What is really upsetting is that this is representative of the Japanese-RPG genre as a whole; sticking to fan-base convention and trying to be as stereotypical as possible, pumping out quantity over quality. While doing some research for a paper, I came across a brief research paper that wanted to gauge the emotional quality of video games, and if they could really make a player care about what was going on as they played. The top genre that was reported to cause a player to be emotional were RPGs, more specifically J-RPGs, with Final Fantasy VII being the game what cause the most emotion, and predictably after that, Aeris' death being the most emotional moment in gaming history. This says that at one point, Final Fantasy and J-RPGs in general were doing something right, had a quality that a lot of critics of video games say the medium could never really achieve to have. But the genre didn't change, and I believe in response, Western-RPGs have been learning from J-RPGs and are taking over the RPG market. Now games like Half-Life and Mass Effect are considered compelling games, while Final Fantasy XIII and XIV are the same old games with new graphics to hook in what their name could get them on past merit alone. This doesn't mean they need to turn the series into an FPS hybrid, but they have to find some other way to entertain the masses. Kingdom Hearts did very well and could provide some inspiration, but that franchise is also a money-milking machine. Square-Enix always entertained experimental titles like the SaGa series, but it was obvious that not a lot of attention was put into them, and were easily ignored despite interesting game mechanics. The same formula is just not relevant anymore, and I'm sad to think that Final Fantasy will soon be a relic of the past.
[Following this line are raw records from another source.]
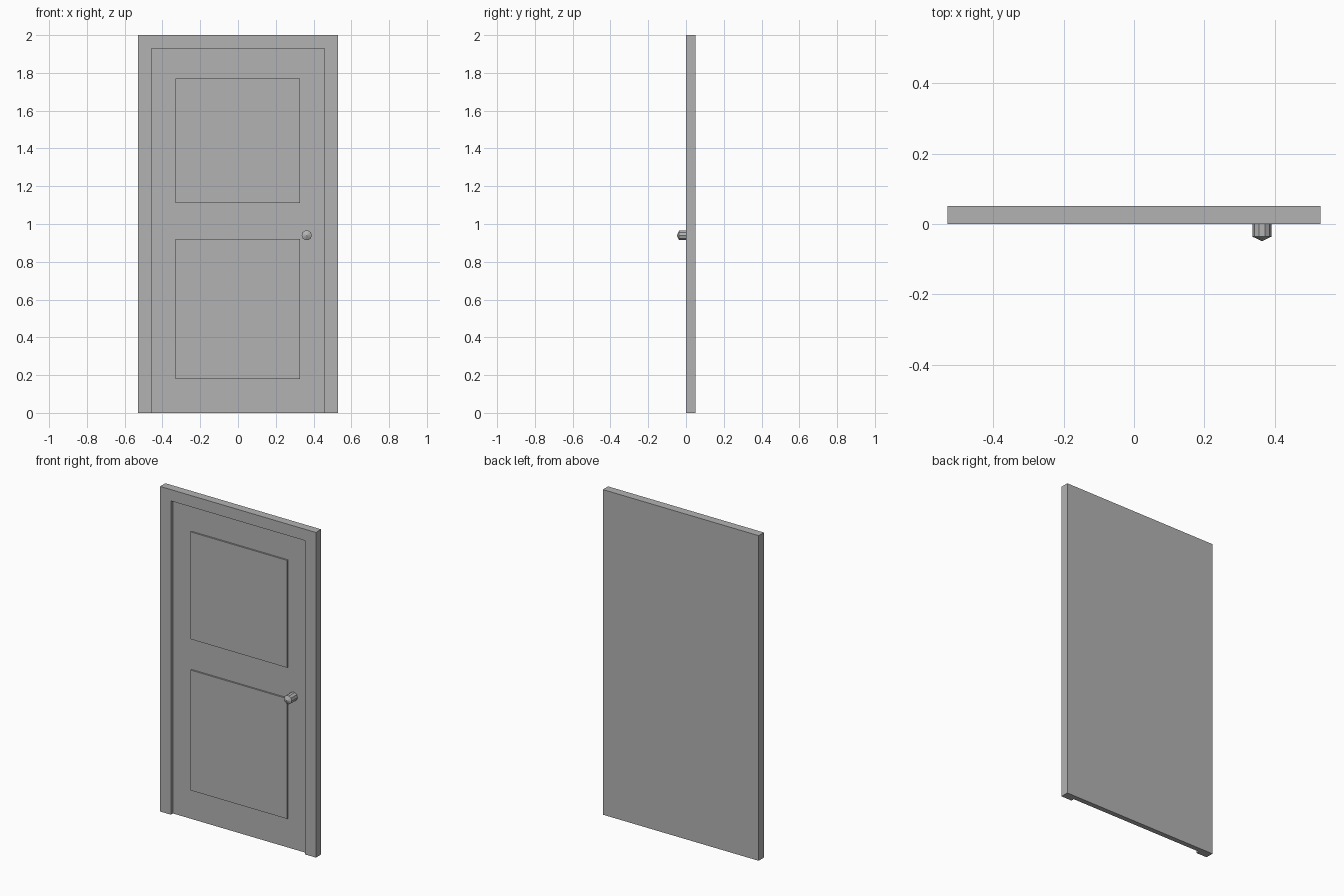
import bpy, bmesh, math
from mathutils import Matrix, Vector

if "Cube" in bpy.data.objects:
    bpy.data.objects.remove(bpy.data.objects["Cube"])

grey = bpy.data.materials.new("plain_grey")
grey.diffuse_color = (0.45, 0.45, 0.45, 1)
grey.use_nodes = True
grey.node_tree.nodes["Principled BSDF"].inputs["Base Color"].default_value = grey.diffuse_color


def finish(name, bm):
    bmesh.ops.recalc_face_normals(bm, faces=bm.faces)
    me = bpy.data.meshes.new(name)
    bm.to_mesh(me)
    bm.free()
    me.materials.append(grey)
    ob = bpy.data.objects.new(name, me)
    bpy.context.collection.objects.link(ob)
    return ob


def extrude_profile(name, pts, y0, y1):
    """Extrude an x-z outline from y0 back to y1."""
    bm = bmesh.new()
    face = bm.faces.new([bm.verts.new((x, y0, z)) for x, z in pts])
    ext = bmesh.ops.extrude_face_region(bm, geom=[face])
    verts = [v for v in ext["geom"] if isinstance(v, bmesh.types.BMVert)]
    bmesh.ops.translate(bm, verts=verts, vec=(0, y1 - y0, 0))
    return finish(name, bm)


def rect(x0, x1, z0, z1):
    return [(x0, z0), (x1, z0), (x1, z1), (x0, z1)]


FRONT, SLAB, BACK = 0.0, 0.02, 0.051
OUT, INN, TOP = 0.53, 0.457, 1.93

# Surround: one upside-down U in front of the leaf
extrude_profile("door_frame", [(-OUT, 0), (-INN, 0), (-INN, TOP), (INN, TOP),
                               (INN, 0), (OUT, 0), (OUT, 2), (-OUT, 2)], FRONT, SLAB)

# Door leaf and backing, flush at the rear
extrude_profile("door_leaf", rect(-OUT, OUT, 0, 2), SLAB, BACK)

# Two slightly raised panels
for name, z0, z1 in (("lower_panel", 0.18, 0.92), ("upper_panel", 1.11, 1.77)):
    extrude_profile(name, rect(-0.33, 0.328, z0, z1), SLAB - 0.01, SLAB)

# Faceted knob: short barrel with a shallow pointed cap
SIDES, R = 10, 0.027
bm = bmesh.new()
rings = []
for y in (SLAB, -0.036):
    rings.append([bm.verts.new((0.364 + R * math.cos(2 * math.pi * i / SIDES), y,
                                0.94 + R * math.sin(2 * math.pi * i / SIDES)))
                  for i in range(SIDES)])
tip = bm.verts.new((0.364, -0.049, 0.94))
for i in range(SIDES):
    j = (i + 1) % SIDES
    bm.faces.new((rings[0][i], rings[0][j], rings[1][j], rings[1][i]))
    bm.faces.new((rings[1][i], rings[1][j], tip))
bm.faces.new(rings[0])
finish("door_knob", bm)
My advice to Square-Enix? It's time to start earning fans again instead of expecting them to sit around awaiting anything with "Final Fantasy" in the title. Use past predictability to surprise players into something completely fresh, both in mechanics and story. Don't lose the soul and culture that is Final Fantasy, but don't treat it as a static, unchanging object. I personally hope the series gets back on its feet and starts to produce awesome games, but I remain a skeptic to this old friend of a company.